The history of banking shows a series of events that have gradually weakened the bond between traditional institutions and their customers. The 1980s were a time when banks tried “modernizing” by pushing deregulatory legislation. The consequence was an increased propensity for risk-taking which ultimately led to a large number of bank failures between 1980 and 1994. Many banks were forced to consolidate to survive.
As technology developed, alternatives to institutionalized banking began emerging. Companies like Robinhood and M1 Finance capitalized on customers’ growing distrust for traditional institutions and provided modern alternatives. In addition, technology has made switching institutions hassle-free. The new challenge for banks is discovering how to earn and keep the trust and loyalty of their customers in a rapidly changing and highly competitive landscape.
Customers’ loyalty is largely dependent on their financial wellbeing
One of the best ways for banks to secure trust is to prioritize their customers’ financial well-being. To meet this need, banking services are evolving. While primary services still include safekeeping assets, payments, loans, and investments, the scope of consumer expectations has expanded.
People want to know that their banks care. Customer service ratings show the level of trust consumers have in their bank. These ratings hinge upon how well banks help their customers change their spending habits and avoid pitfalls. To prove their worth, banks need to understand their customers at a micro level. Technology helps deliver this personalized experience and allows a scalable way to reach customers individually and provide them with guidance.
Technology plays an increasing role in customers’ financial wellbeing
With the involvement and increasing importance of technology, the digital piece to the puzzle is crucial. But it’s not just about tools, customers want a personalized and easy-to-use experience. Sophisticated software and improved data strategies can help banks provide the best possible guidance for their customers.
This is not to say that the human element isn’t important. In fact, according to a Merrill Edge report, 89% of Americans still prefer in-person investment advice, though 52% of Gen X and 49% of Millenials have already adopted digital banking. A 2018 report by the CFA Institute indicates that technology “enhances trust but does not replace the need for humans.” If banks want to foster financial wellbeing, they need high-end technology combined with the human element.
Banks and Financial Wellness
It’s vital for banks to adopt and implement financial wellness platforms. Why? These platforms will help build trusting customers. And what does it mean for those customers? It means a personalized experience. People need access to coaching and industry experts to better understand their finances and track their progress. Technology is key for engagement and for delivering quality customer service, which equates to trust.
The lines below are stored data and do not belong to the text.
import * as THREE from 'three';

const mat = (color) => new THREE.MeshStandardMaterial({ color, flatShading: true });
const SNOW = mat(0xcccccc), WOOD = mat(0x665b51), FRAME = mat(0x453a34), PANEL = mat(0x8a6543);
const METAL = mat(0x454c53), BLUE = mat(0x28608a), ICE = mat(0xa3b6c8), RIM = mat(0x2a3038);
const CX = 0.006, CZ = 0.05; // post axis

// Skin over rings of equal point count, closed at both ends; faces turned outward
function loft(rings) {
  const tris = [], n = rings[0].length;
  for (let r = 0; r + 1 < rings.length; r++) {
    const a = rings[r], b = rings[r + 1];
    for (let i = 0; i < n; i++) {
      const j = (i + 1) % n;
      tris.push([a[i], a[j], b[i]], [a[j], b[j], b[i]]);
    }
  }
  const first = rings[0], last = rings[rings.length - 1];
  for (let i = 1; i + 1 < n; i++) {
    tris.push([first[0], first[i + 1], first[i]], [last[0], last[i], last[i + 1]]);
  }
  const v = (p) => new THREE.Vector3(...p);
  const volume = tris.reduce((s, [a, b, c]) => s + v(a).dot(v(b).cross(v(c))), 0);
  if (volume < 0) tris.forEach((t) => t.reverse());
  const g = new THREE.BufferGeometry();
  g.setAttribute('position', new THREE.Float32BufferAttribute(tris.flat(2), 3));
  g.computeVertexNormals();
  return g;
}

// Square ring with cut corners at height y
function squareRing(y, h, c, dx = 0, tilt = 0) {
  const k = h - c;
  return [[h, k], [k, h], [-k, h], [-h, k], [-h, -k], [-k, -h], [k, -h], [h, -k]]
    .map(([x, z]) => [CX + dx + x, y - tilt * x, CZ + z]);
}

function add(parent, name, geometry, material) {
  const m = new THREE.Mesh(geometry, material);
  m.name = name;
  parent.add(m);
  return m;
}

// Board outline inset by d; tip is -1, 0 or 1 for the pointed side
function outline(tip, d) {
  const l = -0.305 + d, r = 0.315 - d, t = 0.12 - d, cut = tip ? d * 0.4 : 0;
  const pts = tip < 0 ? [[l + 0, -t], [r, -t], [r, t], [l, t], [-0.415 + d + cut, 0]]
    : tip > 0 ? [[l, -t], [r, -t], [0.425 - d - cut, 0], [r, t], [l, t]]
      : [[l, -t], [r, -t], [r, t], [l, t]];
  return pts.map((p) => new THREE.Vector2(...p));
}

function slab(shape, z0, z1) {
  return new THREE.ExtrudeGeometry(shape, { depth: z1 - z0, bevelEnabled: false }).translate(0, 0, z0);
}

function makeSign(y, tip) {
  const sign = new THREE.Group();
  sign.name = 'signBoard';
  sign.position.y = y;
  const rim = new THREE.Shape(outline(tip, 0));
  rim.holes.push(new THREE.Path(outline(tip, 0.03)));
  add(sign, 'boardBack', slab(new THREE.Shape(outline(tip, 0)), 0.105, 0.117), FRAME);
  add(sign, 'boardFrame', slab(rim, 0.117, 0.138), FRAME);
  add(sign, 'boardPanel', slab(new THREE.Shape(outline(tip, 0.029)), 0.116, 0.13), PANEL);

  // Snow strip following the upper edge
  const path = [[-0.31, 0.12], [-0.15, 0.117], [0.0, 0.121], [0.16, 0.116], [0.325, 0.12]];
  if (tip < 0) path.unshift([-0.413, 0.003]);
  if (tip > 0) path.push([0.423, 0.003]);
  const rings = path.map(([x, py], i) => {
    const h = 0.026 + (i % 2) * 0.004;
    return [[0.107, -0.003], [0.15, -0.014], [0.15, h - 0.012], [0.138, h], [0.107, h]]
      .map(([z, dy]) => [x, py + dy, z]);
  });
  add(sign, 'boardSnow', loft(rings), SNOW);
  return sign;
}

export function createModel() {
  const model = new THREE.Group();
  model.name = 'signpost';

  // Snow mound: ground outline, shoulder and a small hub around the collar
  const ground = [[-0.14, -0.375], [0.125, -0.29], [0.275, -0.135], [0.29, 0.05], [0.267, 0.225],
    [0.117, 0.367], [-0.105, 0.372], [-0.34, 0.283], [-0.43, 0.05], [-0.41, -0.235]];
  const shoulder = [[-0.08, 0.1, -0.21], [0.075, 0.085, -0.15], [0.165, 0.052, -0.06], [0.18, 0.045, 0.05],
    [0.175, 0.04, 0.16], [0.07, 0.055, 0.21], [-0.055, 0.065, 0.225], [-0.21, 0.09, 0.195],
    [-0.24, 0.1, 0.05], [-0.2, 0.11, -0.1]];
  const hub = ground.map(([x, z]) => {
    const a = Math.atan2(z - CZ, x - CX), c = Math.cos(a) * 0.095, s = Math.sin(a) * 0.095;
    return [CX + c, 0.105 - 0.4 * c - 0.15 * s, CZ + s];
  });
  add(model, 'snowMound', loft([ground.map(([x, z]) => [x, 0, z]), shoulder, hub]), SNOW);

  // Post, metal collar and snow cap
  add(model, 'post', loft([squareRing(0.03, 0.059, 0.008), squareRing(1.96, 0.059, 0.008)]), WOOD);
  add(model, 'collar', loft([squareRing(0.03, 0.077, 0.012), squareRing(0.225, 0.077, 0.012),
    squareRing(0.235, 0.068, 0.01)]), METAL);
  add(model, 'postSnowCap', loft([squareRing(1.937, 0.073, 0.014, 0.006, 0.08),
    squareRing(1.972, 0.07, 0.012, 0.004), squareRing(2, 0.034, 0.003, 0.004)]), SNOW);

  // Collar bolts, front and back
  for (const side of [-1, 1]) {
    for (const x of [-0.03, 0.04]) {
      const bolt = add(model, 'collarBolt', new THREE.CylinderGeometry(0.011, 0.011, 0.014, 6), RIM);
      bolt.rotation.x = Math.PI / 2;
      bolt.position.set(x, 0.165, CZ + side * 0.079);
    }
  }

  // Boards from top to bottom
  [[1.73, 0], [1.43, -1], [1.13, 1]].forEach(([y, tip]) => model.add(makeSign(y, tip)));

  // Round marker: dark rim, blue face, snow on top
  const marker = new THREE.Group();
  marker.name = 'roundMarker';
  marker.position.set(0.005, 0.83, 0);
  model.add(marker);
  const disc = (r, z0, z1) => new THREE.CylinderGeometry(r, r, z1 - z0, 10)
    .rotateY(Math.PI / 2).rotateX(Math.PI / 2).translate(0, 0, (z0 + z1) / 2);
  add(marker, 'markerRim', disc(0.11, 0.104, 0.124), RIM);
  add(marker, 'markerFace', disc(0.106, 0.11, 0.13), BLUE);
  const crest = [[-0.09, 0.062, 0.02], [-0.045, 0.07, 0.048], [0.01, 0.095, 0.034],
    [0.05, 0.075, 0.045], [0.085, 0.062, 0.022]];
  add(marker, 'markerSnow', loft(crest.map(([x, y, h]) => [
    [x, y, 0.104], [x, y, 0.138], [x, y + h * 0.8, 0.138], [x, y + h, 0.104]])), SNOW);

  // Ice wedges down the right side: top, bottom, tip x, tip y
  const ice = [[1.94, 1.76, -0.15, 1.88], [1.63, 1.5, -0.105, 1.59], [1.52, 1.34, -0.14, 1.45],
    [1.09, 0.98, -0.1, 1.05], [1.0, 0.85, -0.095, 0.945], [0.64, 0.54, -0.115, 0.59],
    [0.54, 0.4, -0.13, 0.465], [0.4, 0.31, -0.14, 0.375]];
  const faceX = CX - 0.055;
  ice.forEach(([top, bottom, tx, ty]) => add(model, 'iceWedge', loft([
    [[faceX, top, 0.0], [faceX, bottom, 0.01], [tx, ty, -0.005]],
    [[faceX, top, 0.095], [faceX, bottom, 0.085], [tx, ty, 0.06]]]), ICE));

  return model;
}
Unfortunately, the traditional relationship between banks and financial wellness is best described as love-hate. In a world of numbers and dollar signs, banks want to be able to measure the effectiveness of their program. But they seem to have difficulty quantifying the ROI of such programs or platforms because they don’t know how to define financial wellness. Financial wellness is a term that means different things to different people. At Questis, we believe there are four key elements that define the state of financial well-being:
Have control over day-to-day, month-to-month finances;
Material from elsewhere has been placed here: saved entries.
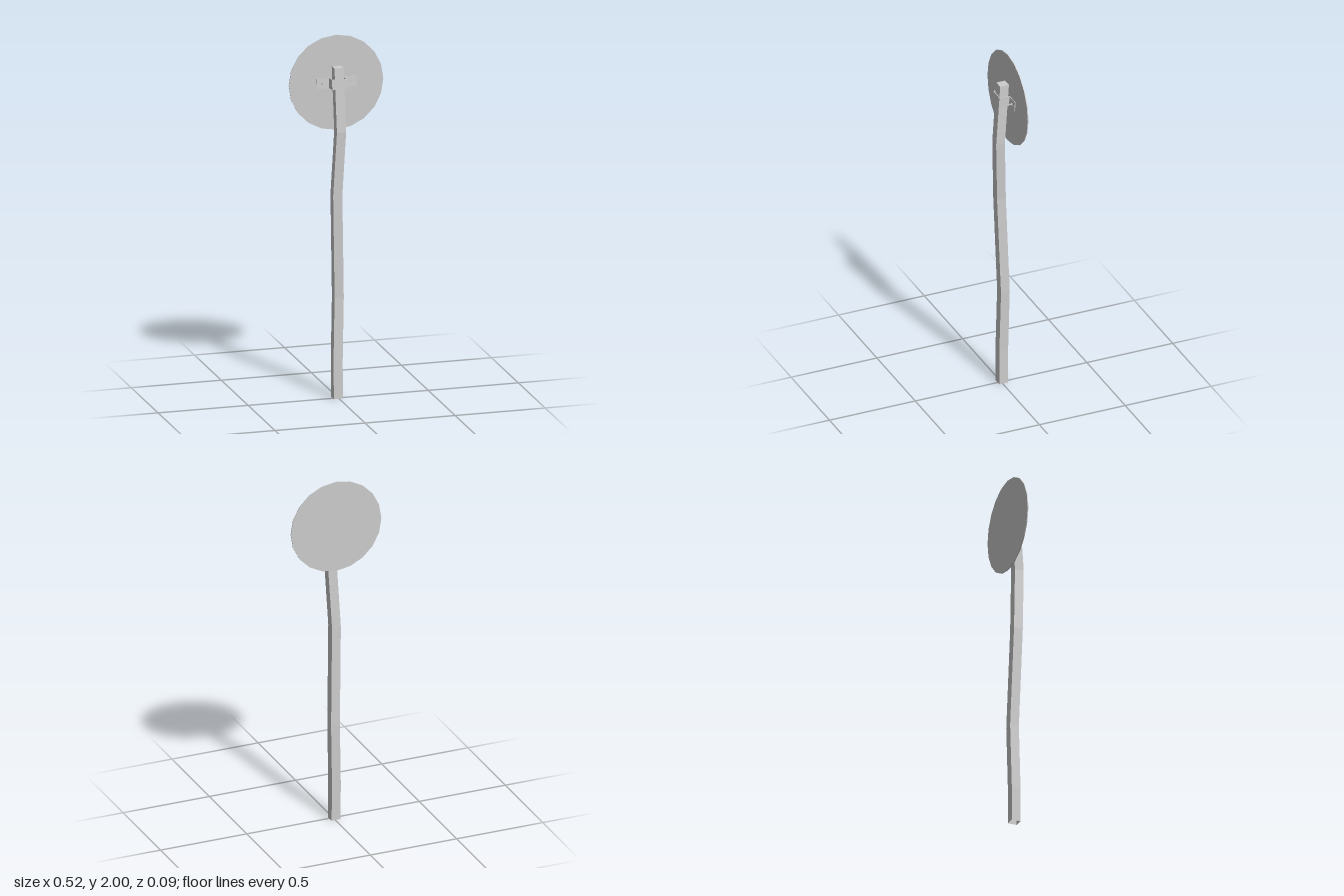
import * as THREE from 'three';

const material = new THREE.MeshStandardMaterial({ color: 0xcccccc, flatShading: true, side: THREE.DoubleSide });

function add(parent, name, geometry, x = 0, y = 0, z = 0) {
  const mesh = new THREE.Mesh(geometry, material);
  mesh.name = name;
  mesh.position.set(x, y, z);
  parent.add(mesh);
  return mesh;
}

// Square post: loft through slightly shifted rings, closed on top, open below
function postGeometry() {
  const rings = [ // height, centre x, centre z
    [0, -0.004, -0.006], [0.2, -0.006, -0.007], [0.56, 0.002, -0.013],
    [1.13, -0.011, 0.004], [1.48, 0.006, 0.017], [1.83, 0, -0.009],
  ];
  const h = 0.0255;
  const corners = [[-h, h], [h, h], [h, -h], [-h, -h]];
  const positions = [];
  const index = [];
  for (const [y, cx, cz] of rings) {
    for (const [dx, dz] of corners) positions.push(cx + dx, y, cz + dz);
  }
  for (let r = 0; r < rings.length - 1; r++) {
    for (let i = 0; i < 4; i++) {
      const a = r * 4 + i, b = r * 4 + (i + 1) % 4;
      index.push(a, b, b + 4, a, b + 4, a + 4);
    }
  }
  const t = (rings.length - 1) * 4;
  index.push(t, t + 1, t + 2, t, t + 2, t + 3);
  const geometry = new THREE.BufferGeometry();
  geometry.setAttribute('position', new THREE.Float32BufferAttribute(positions, 3));
  geometry.setIndex(index);
  const flat = geometry.toNonIndexed();
  flat.computeVertexNormals();
  return flat;
}

// Bent strap: hat profile in plan, extruded upwards, with a bolt hole gap left solid
function strapGeometry() {
  const half = [ // outer then inner outline of the +x side (x, z)
    [0.042, 0.030], [0.042, -0.029], [0.112, -0.029],
    [0.112, -0.033], [0.037, -0.033], [0.037, 0.025],
  ];
  const outer = half.slice(0, 5);
  const inner = half[5];
  const loop = [...outer, inner,
    [-inner[0], inner[1]], ...outer.slice().reverse().map(([x, z]) => [-x, z])];
  const shape = new THREE.Shape(loop.map(([x, z]) => new THREE.Vector2(x, -z)));
  const geometry = new THREE.ExtrudeGeometry(shape, { depth: 0.056, bevelEnabled: false });
  geometry.rotateX(-Math.PI / 2);
  geometry.translate(0, -0.028, 0);
  return geometry;
}

export function createModel() {
  const model = new THREE.Group();
  model.name = 'signPost';

  add(model, 'post', postGeometry());

  // Round sign plate
  const plate = new THREE.CylinderGeometry(0.262, 0.262, 0.005, 20);
  plate.rotateX(Math.PI / 2);
  add(model, 'signPlate', plate, 0, 1.738, -0.0405);

  // Clamp follows the lean of the post
  const clamp = new THREE.Group();
  clamp.name = 'clamp';
  clamp.position.y = 1.742;
  clamp.rotation.x = -0.07;
  model.add(clamp);
  add(clamp, 'strap', strapGeometry());

  for (const side of [-1, 1]) {
    const nut = new THREE.CylinderGeometry(0.007, 0.007, 0.005, 6);
    nut.rotateX(Math.PI / 2);
    add(clamp, 'nut', nut, side * 0.077, 0, -0.0265);
    const bolt = new THREE.CylinderGeometry(0.0035, 0.0035, 0.026, 8);
    bolt.rotateX(Math.PI / 2);
    add(clamp, 'bolt', bolt, side * 0.077, 0, -0.025);
  }
  return model;
}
Have the capacity to absorb a financial shock;
Are on track to meet your financial goals; and
Have the financial freedom to make the choices that allow you to enjoy life.
Knowing the definition of financial wellness can help determine its ROI. It’s clear that the challenge banks face in today’s world is winning customer loyalty through engagement and trust. Helping customers on their financial wellness journey is one of the best ways to do both.